The quintessential Mauritian street food Dhal Puri (‘Dholl Puri’) is set to make your tastebuds dance!

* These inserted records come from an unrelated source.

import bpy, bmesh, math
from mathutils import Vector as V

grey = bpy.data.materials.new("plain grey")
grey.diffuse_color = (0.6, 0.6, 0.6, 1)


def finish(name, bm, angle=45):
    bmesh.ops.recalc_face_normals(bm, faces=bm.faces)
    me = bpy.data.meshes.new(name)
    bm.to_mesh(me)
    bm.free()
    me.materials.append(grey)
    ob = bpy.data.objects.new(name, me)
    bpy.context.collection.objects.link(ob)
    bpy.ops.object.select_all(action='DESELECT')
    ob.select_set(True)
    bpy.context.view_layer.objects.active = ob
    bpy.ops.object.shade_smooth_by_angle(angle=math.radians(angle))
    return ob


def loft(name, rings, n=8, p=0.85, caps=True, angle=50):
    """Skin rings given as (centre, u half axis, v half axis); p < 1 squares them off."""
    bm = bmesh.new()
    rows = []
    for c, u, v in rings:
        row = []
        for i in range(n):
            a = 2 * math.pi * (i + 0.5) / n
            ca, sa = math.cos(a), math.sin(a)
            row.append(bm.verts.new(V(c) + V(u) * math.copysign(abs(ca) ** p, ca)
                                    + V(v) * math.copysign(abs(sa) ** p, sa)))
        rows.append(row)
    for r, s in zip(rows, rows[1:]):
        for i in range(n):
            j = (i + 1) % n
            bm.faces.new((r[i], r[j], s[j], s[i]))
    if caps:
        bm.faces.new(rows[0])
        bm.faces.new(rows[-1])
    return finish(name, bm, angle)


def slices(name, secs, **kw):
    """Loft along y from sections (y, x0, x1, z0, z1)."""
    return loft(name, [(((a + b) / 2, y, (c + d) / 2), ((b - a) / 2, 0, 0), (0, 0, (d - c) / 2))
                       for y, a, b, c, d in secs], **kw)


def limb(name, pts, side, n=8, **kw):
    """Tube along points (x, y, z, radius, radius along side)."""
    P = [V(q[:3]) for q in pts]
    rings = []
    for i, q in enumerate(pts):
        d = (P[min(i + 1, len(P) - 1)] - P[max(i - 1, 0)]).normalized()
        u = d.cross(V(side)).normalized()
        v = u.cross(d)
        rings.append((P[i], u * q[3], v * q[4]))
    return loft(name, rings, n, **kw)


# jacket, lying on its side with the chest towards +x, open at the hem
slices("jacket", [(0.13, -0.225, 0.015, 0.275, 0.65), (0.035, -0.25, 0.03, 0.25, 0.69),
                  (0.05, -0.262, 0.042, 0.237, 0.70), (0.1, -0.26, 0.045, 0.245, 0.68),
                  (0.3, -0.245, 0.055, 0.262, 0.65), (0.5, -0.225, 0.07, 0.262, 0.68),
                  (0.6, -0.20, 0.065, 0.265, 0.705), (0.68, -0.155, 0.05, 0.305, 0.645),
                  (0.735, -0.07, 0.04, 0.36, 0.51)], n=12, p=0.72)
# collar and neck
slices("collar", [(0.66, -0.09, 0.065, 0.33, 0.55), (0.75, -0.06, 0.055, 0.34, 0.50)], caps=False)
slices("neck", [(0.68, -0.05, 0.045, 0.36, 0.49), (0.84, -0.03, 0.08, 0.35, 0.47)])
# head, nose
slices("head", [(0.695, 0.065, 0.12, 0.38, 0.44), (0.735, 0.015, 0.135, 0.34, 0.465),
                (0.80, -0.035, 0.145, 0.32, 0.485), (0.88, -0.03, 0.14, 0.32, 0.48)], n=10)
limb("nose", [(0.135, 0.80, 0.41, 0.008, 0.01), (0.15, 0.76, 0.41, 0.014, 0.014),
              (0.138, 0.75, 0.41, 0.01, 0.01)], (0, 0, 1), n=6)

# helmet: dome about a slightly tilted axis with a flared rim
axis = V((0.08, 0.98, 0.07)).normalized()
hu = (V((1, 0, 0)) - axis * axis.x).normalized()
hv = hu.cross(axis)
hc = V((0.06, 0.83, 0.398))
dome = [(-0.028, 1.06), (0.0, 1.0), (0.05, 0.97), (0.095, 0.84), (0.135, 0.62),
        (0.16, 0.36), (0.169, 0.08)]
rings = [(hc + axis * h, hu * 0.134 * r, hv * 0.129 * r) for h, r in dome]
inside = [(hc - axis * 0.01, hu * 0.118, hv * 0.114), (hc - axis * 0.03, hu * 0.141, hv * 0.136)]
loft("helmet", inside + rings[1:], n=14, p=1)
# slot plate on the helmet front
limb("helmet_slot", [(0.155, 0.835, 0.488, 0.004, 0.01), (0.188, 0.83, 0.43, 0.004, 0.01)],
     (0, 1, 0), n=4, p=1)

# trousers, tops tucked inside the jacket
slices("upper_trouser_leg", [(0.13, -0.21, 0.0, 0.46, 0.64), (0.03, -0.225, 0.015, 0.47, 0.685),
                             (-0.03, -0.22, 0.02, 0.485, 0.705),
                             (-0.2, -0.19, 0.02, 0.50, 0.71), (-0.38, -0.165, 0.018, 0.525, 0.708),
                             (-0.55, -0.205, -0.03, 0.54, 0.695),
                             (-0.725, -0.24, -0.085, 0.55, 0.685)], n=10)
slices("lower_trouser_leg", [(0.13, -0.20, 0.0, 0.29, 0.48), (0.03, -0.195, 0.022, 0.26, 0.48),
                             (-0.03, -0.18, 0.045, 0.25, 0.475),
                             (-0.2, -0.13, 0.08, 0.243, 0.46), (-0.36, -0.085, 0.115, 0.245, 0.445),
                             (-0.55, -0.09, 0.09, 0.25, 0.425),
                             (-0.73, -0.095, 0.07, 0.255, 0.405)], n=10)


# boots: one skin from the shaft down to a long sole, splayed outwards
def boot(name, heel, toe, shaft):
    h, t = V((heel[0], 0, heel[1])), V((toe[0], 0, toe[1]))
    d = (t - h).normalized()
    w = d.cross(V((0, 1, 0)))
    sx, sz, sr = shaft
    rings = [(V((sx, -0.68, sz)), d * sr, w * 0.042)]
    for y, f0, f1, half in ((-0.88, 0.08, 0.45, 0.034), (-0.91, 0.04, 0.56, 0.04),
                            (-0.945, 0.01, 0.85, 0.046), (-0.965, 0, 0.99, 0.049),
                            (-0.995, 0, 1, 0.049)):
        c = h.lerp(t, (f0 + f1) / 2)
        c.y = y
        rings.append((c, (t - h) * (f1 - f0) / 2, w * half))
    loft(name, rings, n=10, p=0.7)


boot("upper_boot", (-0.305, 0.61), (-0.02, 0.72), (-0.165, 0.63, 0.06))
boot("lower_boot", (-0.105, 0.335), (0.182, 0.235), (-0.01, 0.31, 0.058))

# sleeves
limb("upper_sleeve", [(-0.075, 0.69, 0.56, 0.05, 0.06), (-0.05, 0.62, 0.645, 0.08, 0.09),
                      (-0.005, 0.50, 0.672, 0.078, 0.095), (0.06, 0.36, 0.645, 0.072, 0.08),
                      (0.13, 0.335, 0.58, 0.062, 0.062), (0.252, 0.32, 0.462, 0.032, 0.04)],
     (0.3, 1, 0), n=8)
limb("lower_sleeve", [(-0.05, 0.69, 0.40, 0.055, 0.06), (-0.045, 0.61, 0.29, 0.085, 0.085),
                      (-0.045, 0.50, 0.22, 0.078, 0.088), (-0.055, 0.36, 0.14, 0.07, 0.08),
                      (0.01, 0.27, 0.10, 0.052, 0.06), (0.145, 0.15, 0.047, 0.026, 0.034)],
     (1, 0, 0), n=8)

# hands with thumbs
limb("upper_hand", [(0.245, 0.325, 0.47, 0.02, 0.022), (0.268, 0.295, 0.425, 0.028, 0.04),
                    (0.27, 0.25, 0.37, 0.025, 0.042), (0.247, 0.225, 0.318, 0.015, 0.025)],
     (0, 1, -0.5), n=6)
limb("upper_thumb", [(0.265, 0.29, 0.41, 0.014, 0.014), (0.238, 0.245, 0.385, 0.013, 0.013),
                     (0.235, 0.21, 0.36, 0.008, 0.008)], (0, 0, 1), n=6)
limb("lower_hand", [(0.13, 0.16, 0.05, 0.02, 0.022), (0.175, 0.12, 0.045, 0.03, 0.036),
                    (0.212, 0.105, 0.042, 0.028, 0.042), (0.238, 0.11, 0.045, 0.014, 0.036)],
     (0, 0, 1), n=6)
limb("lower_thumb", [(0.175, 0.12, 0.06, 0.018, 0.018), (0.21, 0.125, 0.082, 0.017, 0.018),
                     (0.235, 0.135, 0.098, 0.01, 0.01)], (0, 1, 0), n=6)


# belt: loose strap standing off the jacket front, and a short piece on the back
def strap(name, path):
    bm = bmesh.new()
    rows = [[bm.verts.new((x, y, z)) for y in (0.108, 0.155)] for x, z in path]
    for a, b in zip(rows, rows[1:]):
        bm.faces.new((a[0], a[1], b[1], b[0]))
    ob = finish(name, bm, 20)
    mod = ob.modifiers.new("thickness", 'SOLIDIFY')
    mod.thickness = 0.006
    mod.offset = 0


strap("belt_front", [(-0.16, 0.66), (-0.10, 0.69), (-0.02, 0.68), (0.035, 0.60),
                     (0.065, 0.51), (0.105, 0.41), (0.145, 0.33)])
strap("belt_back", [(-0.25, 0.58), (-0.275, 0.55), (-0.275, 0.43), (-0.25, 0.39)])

If you ask a local which dish you absolutely have to try while you are holidaying in Mauritius, the answer would probably be dhal puri.Do you know how it came about? According to the Mint “The indentured labourers were given fixed rations of food and fresh water for a week or so. Given that fresh water was a precious resource, their families would use the water in which it was cooked to bind the dough. Some of the dal would invariably get mixed into the dough, so it ended up as a flatbread with some dal in it. The present-day dholl puri is a paratha stuffed with a crumbled chana dal mixture. Even though it is called puri, this flatbread is not deep-fried—it is cooked on a tava, or griddle. A pair of these pliable breads are used as a carrier for a curry with toppings. Among Indian dishes, the Maharashtrian puran poli resembles a sweet version of the dholl puri, bearing more similarities to it than a dal paratha.” Gooriah also shared why maida (refined flour) is used to prepare this flatbread. Wheat flour, or atta, was sent via ships from India but it would often get spoilt. Maida, which has a longer shelf life, survived the journey better. This is probably why, even now, almost all the Indian-origin dishes in Mauritian cuisine use maida.
This Mauritian recipe from Ambre Mauritius brings together a delightful list of ingredients that blend to create a local dish filled with subtle but delicious flavours. The dough is prepared, then rolled out thinly, fried and filled with an assortment of fillings which can range from chutneys and pickled vegetables to bean curries. ‘Rougaille Mauricien’ – a typical Mauritian spicy tomato sauce – or even made into a ‘dessert’ variation where the dhal puri is used to eat heavenly mouthfuls of kheer (a type of creamy rice pudding served with almonds, sultanas, cardamom seeds and pistachios).
Dhal Puri is usually served in pairs and is sure to be a crowd pleaser.
Dhal Puri Recipe: Serves 8
- 2 cups yellow split peas (that have been soaked in water overnight)
- 1 teaspoon cumin (seeds)
- 2kg plain flour
- 1 teaspoon turmeric powder
- 800ml of water
- Salt to taste
- Vegetable oil for cooking
- Toast the cumin seeds in a hot pan (without oil).
- Once they are lightly toasted, put them in a mortar and crush with a pestle.
- Drain the peas and rinse them well.
- Simmer them in enough water to cover the peas, with cumin, turmeric and salt until they have softened slightly (be careful not to overcook them).
- Strain the ingredients, in a food processor mix into a coarse paste. Set aside.
- Mix the flour with 2 pinches of salt in a bowl. Add water gradually to make a smooth dough.
- Cover the dough with a damp cloth and let it rest for approximately 30 minutes.
- Roll dough into small balls (about the size of a golf ball) and make a small hollow in each. Place a tablespoon of the yellow pea mixture into the hollow and seal the dough.
- Roll the balls into very thin ‘pancakes’ (make sure this is on a floured surface or the dough will stick).
- Brush a non-stick frying pan with a thin layer of oil and cook each dhal puri for approximately two minutes on each side, on high heat. Before you flip your dhal puri, brush a little more oil directly on the dhal puri.
- Serve two dhal puri per portion with your choice of chutney and curry.